What you should do:
From the entries below, copy every line holding the word "Math".

:: Data ::

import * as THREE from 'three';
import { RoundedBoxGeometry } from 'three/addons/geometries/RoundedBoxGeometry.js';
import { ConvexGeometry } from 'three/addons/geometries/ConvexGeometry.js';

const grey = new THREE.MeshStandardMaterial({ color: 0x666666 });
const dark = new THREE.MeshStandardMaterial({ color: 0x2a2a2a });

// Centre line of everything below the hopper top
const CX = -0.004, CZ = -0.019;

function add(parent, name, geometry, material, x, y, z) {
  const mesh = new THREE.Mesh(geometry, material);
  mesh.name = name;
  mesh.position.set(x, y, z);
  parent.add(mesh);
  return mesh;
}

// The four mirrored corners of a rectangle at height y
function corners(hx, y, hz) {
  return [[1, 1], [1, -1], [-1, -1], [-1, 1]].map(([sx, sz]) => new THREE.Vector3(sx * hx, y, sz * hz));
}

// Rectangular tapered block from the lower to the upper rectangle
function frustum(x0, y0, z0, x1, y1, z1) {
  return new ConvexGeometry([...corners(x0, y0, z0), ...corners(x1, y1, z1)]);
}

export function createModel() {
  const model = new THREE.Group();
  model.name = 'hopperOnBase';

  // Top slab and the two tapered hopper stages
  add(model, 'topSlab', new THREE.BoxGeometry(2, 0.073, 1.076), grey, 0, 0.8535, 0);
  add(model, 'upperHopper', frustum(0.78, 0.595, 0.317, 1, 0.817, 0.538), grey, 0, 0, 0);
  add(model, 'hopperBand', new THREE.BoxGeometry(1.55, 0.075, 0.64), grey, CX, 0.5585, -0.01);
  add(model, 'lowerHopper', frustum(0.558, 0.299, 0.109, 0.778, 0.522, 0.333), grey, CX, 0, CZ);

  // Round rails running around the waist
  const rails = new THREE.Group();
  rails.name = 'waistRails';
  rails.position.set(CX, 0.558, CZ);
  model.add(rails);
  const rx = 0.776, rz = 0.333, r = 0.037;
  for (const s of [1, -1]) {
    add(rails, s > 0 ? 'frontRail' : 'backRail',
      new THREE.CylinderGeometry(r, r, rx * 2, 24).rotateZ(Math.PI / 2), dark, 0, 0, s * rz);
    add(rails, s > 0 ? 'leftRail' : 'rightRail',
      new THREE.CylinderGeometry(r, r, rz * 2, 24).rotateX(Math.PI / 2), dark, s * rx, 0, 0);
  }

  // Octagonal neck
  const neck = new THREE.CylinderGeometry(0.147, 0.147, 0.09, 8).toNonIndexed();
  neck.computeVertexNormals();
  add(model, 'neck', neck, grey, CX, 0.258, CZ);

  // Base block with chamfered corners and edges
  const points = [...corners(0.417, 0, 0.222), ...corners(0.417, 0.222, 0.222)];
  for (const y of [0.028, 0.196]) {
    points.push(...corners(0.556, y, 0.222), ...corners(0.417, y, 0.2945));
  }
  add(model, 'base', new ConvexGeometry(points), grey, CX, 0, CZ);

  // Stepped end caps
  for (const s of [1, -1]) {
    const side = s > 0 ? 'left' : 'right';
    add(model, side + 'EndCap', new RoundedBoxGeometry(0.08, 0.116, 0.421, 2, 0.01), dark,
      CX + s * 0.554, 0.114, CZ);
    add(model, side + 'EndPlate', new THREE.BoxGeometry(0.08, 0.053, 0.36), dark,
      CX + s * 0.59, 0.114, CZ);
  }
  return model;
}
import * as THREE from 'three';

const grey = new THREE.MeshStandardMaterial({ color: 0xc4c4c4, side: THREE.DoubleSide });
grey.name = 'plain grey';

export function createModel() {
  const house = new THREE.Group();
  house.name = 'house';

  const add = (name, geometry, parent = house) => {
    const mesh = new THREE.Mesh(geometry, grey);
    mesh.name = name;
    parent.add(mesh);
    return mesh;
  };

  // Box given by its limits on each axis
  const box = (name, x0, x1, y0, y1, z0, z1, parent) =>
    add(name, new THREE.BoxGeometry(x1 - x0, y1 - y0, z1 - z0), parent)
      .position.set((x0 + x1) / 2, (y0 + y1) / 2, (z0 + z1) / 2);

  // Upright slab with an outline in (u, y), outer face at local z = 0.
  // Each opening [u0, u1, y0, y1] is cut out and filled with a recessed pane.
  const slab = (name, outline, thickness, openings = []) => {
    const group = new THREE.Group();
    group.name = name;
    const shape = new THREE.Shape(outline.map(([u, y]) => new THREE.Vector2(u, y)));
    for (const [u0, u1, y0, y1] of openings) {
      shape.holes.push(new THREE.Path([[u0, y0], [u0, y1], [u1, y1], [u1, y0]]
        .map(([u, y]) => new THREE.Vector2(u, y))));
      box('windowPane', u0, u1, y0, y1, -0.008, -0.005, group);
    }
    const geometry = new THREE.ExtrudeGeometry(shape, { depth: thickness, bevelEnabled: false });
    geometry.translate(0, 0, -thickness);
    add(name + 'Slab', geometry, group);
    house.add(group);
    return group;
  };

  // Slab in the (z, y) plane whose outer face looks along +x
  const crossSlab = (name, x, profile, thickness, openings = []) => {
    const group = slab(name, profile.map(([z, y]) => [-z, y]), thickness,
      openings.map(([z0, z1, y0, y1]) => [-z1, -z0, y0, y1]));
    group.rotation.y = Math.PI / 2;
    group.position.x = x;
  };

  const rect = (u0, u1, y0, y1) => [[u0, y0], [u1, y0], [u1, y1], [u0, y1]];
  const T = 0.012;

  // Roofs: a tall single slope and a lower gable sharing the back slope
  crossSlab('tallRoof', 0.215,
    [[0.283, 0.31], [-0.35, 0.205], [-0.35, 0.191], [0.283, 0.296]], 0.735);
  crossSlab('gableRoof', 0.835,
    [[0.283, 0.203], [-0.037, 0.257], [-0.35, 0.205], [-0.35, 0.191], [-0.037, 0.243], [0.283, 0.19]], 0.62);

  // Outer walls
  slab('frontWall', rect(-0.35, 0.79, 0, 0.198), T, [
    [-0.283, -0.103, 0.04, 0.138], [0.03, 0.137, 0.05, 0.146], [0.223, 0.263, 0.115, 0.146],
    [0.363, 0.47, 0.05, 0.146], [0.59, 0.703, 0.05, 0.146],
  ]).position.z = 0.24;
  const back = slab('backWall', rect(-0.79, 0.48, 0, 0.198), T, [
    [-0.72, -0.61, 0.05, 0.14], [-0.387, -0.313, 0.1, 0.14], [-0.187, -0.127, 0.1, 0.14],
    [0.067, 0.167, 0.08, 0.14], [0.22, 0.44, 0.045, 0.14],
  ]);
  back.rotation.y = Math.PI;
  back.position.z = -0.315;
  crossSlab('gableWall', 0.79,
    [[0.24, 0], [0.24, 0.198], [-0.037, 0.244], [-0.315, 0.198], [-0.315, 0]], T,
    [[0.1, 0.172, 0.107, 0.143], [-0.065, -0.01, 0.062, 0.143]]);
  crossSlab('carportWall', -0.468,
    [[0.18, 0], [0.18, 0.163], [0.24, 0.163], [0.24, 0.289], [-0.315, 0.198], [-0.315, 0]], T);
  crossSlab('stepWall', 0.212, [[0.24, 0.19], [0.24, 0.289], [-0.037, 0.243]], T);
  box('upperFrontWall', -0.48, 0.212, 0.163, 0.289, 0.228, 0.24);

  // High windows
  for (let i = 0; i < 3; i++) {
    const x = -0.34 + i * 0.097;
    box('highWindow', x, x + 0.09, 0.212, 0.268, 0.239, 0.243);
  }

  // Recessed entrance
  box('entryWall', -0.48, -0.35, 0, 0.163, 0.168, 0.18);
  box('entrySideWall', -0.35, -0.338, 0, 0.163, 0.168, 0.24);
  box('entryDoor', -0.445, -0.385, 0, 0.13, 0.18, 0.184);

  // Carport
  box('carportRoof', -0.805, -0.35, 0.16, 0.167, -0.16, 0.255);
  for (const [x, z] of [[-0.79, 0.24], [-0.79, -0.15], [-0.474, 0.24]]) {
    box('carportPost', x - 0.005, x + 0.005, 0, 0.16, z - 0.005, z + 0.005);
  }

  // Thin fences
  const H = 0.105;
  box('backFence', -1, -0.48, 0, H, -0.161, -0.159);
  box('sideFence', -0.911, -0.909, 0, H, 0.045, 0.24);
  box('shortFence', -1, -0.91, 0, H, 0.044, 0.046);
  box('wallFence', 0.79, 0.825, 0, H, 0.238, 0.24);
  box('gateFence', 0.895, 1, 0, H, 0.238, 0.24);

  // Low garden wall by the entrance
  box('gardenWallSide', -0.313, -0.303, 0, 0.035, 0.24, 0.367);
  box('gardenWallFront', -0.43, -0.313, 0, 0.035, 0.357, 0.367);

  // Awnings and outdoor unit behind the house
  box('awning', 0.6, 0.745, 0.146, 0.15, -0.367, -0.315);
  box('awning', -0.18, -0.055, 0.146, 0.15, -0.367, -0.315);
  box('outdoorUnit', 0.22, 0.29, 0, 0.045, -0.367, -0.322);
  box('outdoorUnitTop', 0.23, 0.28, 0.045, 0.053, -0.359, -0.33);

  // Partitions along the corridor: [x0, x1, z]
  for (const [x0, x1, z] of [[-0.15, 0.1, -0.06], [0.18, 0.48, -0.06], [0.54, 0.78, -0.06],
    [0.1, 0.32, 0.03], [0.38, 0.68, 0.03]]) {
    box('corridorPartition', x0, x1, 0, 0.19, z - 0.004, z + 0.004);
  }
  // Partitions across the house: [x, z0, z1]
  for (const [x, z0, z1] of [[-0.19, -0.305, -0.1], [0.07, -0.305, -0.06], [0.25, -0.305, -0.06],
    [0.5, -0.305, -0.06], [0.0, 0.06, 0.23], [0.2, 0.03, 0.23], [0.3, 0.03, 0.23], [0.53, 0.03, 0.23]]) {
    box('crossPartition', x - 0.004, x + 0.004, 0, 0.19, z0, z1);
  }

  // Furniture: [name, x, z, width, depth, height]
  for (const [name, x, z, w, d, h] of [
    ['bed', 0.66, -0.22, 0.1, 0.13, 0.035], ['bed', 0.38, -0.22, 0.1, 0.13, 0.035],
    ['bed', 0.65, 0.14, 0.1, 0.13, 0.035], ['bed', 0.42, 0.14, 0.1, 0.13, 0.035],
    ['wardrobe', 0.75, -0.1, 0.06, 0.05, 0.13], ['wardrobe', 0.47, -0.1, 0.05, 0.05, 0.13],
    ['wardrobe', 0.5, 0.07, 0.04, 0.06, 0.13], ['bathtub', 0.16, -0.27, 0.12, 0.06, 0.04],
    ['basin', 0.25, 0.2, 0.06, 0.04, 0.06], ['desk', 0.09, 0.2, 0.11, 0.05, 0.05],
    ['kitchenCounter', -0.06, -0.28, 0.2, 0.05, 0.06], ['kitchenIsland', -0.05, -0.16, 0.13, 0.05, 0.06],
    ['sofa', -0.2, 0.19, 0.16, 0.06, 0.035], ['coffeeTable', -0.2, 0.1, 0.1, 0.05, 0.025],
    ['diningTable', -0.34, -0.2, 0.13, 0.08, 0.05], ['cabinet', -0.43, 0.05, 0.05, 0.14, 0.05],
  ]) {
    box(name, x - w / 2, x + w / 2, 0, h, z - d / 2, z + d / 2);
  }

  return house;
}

:::

Final answer:
      new THREE.CylinderGeometry(r, r, rx * 2, 24).rotateZ(Math.PI / 2), dark, 0, 0, s * rz);
      new THREE.CylinderGeometry(r, r, rz * 2, 24).rotateX(Math.PI / 2), dark, s * rx, 0, 0);
    group.rotation.y = Math.PI / 2;
  back.rotation.y = Math.PI;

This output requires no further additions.